WORKS: Die Kunst der Fuge; Three Canons for Ursula; Studies for Player Piano No. 3c, 6 & 11
PERFORMER: Joanna MacGregor (piano)
CATALOGUE NO: 70432 DDD
In a typically bold and thoughtful programme, Joanna MacGregor brings together Bach’s Art of Fugue and works by the contemporary American Conlon Nancarrow. The juxtaposition of Baroque formalism and pieces written in a jazz idiom is by no means novel, but it can be mutually enlightening, and Bach and Nancarrow make fitting bedfellows, as they share an uncompromising obsession with counterpoint. Moreover, by seeing The Art of Fugue as part of a living tradition, MacGregor sidesteps the dogmatisms of the debate on performance (she is refreshingly pluralistic in concluding that the work can be communicated ‘through widely different timbres and textures’). Playing on a modern Steinway, she brings out the wit and humanity in what can seem a forbidding project.

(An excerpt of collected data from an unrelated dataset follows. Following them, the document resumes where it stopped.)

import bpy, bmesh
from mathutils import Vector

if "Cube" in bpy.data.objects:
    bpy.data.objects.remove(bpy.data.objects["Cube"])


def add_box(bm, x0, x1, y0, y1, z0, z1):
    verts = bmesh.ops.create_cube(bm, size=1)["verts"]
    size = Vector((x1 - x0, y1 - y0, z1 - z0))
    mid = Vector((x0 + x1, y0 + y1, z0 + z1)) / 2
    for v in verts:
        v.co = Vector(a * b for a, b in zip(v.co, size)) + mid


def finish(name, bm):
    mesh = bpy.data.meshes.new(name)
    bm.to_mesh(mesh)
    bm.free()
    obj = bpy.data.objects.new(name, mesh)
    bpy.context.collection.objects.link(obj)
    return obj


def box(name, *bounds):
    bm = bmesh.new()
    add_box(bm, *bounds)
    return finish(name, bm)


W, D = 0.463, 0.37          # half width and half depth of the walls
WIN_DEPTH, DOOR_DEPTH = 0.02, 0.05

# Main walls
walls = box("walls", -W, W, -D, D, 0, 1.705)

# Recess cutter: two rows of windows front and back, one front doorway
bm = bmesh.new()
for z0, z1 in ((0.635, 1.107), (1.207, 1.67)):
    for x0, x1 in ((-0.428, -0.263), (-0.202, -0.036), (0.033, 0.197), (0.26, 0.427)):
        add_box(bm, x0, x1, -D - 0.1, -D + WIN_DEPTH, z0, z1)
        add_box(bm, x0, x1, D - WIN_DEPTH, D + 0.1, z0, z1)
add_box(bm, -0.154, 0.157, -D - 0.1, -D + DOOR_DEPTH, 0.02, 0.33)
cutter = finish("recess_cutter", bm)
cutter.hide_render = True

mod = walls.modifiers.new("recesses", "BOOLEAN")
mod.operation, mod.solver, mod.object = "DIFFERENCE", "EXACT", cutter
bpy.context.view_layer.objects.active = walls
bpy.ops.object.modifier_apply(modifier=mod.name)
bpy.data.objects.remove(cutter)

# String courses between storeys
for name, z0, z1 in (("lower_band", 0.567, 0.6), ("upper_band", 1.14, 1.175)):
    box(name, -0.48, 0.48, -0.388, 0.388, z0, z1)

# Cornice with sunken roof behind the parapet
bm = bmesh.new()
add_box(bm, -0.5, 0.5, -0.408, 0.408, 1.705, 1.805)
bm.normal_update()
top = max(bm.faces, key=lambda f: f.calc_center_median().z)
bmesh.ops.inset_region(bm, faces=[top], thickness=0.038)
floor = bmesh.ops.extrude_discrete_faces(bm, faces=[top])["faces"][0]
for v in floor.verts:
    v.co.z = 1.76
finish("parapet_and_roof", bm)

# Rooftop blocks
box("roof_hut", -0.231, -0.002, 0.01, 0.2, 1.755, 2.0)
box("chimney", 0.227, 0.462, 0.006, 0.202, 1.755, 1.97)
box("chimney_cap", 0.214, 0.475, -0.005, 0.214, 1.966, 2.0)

The Art of Fugue is notoriously difficult, but some of Nancarrow’s pieces were thought to be unplayable. ‘Canon B’, for example, demands that its four voices run at four different tempi, at ratios of 6:9:10:15. Elsewhere, Nancarrow exploited the player piano, with its piano rolls, and here MacGregor is helped by computer technology to produce a multi-layered and complex sound-world which, despite its organisational rigidities, achieves a jazz-like freedom. William Humphreys-Jones